EXERCISE PROMPT: The records that follow are to be repeated without alteration.

### PROVIDED ENTRIES

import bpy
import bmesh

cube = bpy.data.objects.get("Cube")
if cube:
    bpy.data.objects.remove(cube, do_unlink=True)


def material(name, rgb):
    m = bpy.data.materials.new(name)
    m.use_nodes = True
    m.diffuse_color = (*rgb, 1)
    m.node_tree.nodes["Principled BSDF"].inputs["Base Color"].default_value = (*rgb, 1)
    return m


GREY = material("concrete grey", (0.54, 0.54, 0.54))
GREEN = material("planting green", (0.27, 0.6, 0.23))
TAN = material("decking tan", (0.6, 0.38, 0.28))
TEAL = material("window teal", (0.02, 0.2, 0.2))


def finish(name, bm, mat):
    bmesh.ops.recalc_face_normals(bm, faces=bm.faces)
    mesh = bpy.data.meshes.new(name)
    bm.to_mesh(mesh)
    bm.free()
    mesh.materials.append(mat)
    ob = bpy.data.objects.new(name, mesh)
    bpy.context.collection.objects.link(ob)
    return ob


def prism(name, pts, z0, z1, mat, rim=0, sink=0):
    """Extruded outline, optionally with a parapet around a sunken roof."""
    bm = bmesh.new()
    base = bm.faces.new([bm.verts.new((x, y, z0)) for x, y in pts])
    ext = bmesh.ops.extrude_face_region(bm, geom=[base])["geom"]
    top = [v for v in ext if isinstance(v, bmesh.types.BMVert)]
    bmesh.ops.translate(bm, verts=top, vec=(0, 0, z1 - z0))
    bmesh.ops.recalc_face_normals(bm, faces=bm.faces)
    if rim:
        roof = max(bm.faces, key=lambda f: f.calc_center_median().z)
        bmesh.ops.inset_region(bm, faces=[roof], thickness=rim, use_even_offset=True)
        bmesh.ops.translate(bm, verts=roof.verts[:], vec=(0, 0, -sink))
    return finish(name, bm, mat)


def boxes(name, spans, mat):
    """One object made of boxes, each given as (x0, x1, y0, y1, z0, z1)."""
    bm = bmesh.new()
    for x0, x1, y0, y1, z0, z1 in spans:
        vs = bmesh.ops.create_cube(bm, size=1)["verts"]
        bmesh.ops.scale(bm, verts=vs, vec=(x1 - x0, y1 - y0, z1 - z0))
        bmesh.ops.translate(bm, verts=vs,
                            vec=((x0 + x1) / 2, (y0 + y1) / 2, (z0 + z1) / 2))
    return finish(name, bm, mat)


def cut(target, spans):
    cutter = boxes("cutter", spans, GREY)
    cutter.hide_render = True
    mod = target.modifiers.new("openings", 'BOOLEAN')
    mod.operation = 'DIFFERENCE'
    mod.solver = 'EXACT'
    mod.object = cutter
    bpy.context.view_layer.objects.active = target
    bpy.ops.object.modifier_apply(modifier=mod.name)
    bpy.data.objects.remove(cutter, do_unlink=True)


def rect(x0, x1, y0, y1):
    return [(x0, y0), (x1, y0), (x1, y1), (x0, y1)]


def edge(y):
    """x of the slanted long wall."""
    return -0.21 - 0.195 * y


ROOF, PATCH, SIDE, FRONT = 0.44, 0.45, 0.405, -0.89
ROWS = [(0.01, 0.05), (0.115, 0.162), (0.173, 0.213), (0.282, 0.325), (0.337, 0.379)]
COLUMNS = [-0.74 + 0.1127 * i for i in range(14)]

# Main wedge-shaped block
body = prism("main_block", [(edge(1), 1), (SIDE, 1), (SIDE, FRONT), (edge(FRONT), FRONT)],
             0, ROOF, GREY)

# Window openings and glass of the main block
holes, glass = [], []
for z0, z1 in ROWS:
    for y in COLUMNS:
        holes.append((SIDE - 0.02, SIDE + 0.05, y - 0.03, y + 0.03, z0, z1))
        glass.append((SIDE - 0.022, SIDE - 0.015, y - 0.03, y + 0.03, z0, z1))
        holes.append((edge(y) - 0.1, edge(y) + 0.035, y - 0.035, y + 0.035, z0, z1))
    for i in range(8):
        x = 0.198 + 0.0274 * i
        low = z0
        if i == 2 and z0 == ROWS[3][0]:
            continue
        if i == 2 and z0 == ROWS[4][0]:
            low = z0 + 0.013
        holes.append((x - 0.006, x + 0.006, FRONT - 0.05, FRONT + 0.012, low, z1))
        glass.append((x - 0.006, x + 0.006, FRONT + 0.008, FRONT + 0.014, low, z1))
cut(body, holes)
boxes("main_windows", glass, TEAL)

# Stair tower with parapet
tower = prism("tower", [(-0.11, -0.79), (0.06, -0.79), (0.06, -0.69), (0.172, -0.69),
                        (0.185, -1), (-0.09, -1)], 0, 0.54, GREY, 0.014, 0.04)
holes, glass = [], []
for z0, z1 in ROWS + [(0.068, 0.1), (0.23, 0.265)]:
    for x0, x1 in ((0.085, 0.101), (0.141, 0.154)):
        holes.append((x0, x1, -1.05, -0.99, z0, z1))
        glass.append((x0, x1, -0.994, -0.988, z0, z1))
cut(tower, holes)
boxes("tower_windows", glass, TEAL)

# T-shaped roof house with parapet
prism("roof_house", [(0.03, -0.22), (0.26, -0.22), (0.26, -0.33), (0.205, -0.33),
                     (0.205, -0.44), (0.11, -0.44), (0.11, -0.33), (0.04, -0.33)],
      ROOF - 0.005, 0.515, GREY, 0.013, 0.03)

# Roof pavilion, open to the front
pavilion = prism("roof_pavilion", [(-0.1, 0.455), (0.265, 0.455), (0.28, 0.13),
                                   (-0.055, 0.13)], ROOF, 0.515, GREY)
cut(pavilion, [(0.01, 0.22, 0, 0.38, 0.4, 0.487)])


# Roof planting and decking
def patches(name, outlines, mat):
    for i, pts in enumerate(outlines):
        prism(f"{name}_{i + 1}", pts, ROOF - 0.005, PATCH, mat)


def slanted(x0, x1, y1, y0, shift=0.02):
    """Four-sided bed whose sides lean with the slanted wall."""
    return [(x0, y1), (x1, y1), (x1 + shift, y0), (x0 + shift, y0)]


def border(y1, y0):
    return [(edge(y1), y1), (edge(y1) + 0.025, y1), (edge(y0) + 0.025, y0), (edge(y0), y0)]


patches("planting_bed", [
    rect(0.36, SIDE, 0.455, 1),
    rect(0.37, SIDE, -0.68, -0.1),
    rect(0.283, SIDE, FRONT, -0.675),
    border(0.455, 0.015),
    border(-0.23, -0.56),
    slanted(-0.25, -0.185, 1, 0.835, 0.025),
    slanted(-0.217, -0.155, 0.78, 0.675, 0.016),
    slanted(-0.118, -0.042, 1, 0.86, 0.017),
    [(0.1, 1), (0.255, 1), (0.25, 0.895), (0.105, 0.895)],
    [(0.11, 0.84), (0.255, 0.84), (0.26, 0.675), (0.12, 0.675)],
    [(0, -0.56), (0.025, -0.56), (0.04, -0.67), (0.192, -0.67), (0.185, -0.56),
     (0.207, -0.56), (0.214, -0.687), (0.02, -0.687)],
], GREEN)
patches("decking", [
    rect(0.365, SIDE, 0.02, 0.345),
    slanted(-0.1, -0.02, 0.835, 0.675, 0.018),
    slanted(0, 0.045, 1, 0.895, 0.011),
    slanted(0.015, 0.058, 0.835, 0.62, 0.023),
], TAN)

######

FINAL ANSWER:
import bpy
import bmesh

cube = bpy.data.objects.get("Cube")
if cube:
    bpy.data.objects.remove(cube, do_unlink=True)


def material(name, rgb):
    m = bpy.data.materials.new(name)
    m.use_nodes = True
    m.diffuse_color = (*rgb, 1)
    m.node_tree.nodes["Principled BSDF"].inputs["Base Color"].default_value = (*rgb, 1)
    return m


GREY = material("concrete grey", (0.54, 0.54, 0.54))
GREEN = material("planting green", (0.27, 0.6, 0.23))
TAN = material("decking tan", (0.6, 0.38, 0.28))
TEAL = material("window teal", (0.02, 0.2, 0.2))


def finish(name, bm, mat):
    bmesh.ops.recalc_face_normals(bm, faces=bm.faces)
    mesh = bpy.data.meshes.new(name)
    bm.to_mesh(mesh)
    bm.free()
    mesh.materials.append(mat)
    ob = bpy.data.objects.new(name, mesh)
    bpy.context.collection.objects.link(ob)
    return ob


def prism(name, pts, z0, z1, mat, rim=0, sink=0):
    """Extruded outline, optionally with a parapet around a sunken roof."""
    bm = bmesh.new()
    base = bm.faces.new([bm.verts.new((x, y, z0)) for x, y in pts])
    ext = bmesh.ops.extrude_face_region(bm, geom=[base])["geom"]
    top = [v for v in ext if isinstance(v, bmesh.types.BMVert)]
    bmesh.ops.translate(bm, verts=top, vec=(0, 0, z1 - z0))
    bmesh.ops.recalc_face_normals(bm, faces=bm.faces)
    if rim:
        roof = max(bm.faces, key=lambda f: f.calc_center_median().z)
        bmesh.ops.inset_region(bm, faces=[roof], thickness=rim, use_even_offset=True)
        bmesh.ops.translate(bm, verts=roof.verts[:], vec=(0, 0, -sink))
    return finish(name, bm, mat)


def boxes(name, spans, mat):
    """One object made of boxes, each given as (x0, x1, y0, y1, z0, z1)."""
    bm = bmesh.new()
    for x0, x1, y0, y1, z0, z1 in spans:
        vs = bmesh.ops.create_cube(bm, size=1)["verts"]
        bmesh.ops.scale(bm, verts=vs, vec=(x1 - x0, y1 - y0, z1 - z0))
        bmesh.ops.translate(bm, verts=vs,
                            vec=((x0 + x1) / 2, (y0 + y1) / 2, (z0 + z1) / 2))
    return finish(name, bm, mat)


def cut(target, spans):
    cutter = boxes("cutter", spans, GREY)
    cutter.hide_render = True
    mod = target.modifiers.new("openings", 'BOOLEAN')
    mod.operation = 'DIFFERENCE'
    mod.solver = 'EXACT'
    mod.object = cutter
    bpy.context.view_layer.objects.active = target
    bpy.ops.object.modifier_apply(modifier=mod.name)
    bpy.data.objects.remove(cutter, do_unlink=True)


def rect(x0, x1, y0, y1):
    return [(x0, y0), (x1, y0), (x1, y1), (x0, y1)]


def edge(y):
    """x of the slanted long wall."""
    return -0.21 - 0.195 * y


ROOF, PATCH, SIDE, FRONT = 0.44, 0.45, 0.405, -0.89
ROWS = [(0.01, 0.05), (0.115, 0.162), (0.173, 0.213), (0.282, 0.325), (0.337, 0.379)]
COLUMNS = [-0.74 + 0.1127 * i for i in range(14)]

# Main wedge-shaped block
body = prism("main_block", [(edge(1), 1), (SIDE, 1), (SIDE, FRONT), (edge(FRONT), FRONT)],
             0, ROOF, GREY)

# Window openings and glass of the main block
holes, glass = [], []
for z0, z1 in ROWS:
    for y in COLUMNS:
        holes.append((SIDE - 0.02, SIDE + 0.05, y - 0.03, y + 0.03, z0, z1))
        glass.append((SIDE - 0.022, SIDE - 0.015, y - 0.03, y + 0.03, z0, z1))
        holes.append((edge(y) - 0.1, edge(y) + 0.035, y - 0.035, y + 0.035, z0, z1))
    for i in range(8):
        x = 0.198 + 0.0274 * i
        low = z0
        if i == 2 and z0 == ROWS[3][0]:
            continue
        if i == 2 and z0 == ROWS[4][0]:
            low = z0 + 0.013
        holes.append((x - 0.006, x + 0.006, FRONT - 0.05, FRONT + 0.012, low, z1))
        glass.append((x - 0.006, x + 0.006, FRONT + 0.008, FRONT + 0.014, low, z1))
cut(body, holes)
boxes("main_windows", glass, TEAL)

# Stair tower with parapet
tower = prism("tower", [(-0.11, -0.79), (0.06, -0.79), (0.06, -0.69), (0.172, -0.69),
                        (0.185, -1), (-0.09, -1)], 0, 0.54, GREY, 0.014, 0.04)
holes, glass = [], []
for z0, z1 in ROWS + [(0.068, 0.1), (0.23, 0.265)]:
    for x0, x1 in ((0.085, 0.101), (0.141, 0.154)):
        holes.append((x0, x1, -1.05, -0.99, z0, z1))
        glass.append((x0, x1, -0.994, -0.988, z0, z1))
cut(tower, holes)
boxes("tower_windows", glass, TEAL)

# T-shaped roof house with parapet
prism("roof_house", [(0.03, -0.22), (0.26, -0.22), (0.26, -0.33), (0.205, -0.33),
                     (0.205, -0.44), (0.11, -0.44), (0.11, -0.33), (0.04, -0.33)],
      ROOF - 0.005, 0.515, GREY, 0.013, 0.03)

# Roof pavilion, open to the front
pavilion = prism("roof_pavilion", [(-0.1, 0.455), (0.265, 0.455), (0.28, 0.13),
                                   (-0.055, 0.13)], ROOF, 0.515, GREY)
cut(pavilion, [(0.01, 0.22, 0, 0.38, 0.4, 0.487)])


# Roof planting and decking
def patches(name, outlines, mat):
    for i, pts in enumerate(outlines):
        prism(f"{name}_{i + 1}", pts, ROOF - 0.005, PATCH, mat)


def slanted(x0, x1, y1, y0, shift=0.02):
    """Four-sided bed whose sides lean with the slanted wall."""
    return [(x0, y1), (x1, y1), (x1 + shift, y0), (x0 + shift, y0)]


def border(y1, y0):
    return [(edge(y1), y1), (edge(y1) + 0.025, y1), (edge(y0) + 0.025, y0), (edge(y0), y0)]


patches("planting_bed", [
    rect(0.36, SIDE, 0.455, 1),
    rect(0.37, SIDE, -0.68, -0.1),
    rect(0.283, SIDE, FRONT, -0.675),
    border(0.455, 0.015),
    border(-0.23, -0.56),
    slanted(-0.25, -0.185, 1, 0.835, 0.025),
    slanted(-0.217, -0.155, 0.78, 0.675, 0.016),
    slanted(-0.118, -0.042, 1, 0.86, 0.017),
    [(0.1, 1), (0.255, 1), (0.25, 0.895), (0.105, 0.895)],
    [(0.11, 0.84), (0.255, 0.84), (0.26, 0.675), (0.12, 0.675)],
    [(0, -0.56), (0.025, -0.56), (0.04, -0.67), (0.192, -0.67), (0.185, -0.56),
     (0.207, -0.56), (0.214, -0.687), (0.02, -0.687)],
], GREEN)
patches("decking", [
    rect(0.365, SIDE, 0.02, 0.345),
    slanted(-0.1, -0.02, 0.835, 0.675, 0.018),
    slanted(0, 0.045, 1, 0.895, 0.011),
    slanted(0.015, 0.058, 0.835, 0.62, 0.023),
], TAN)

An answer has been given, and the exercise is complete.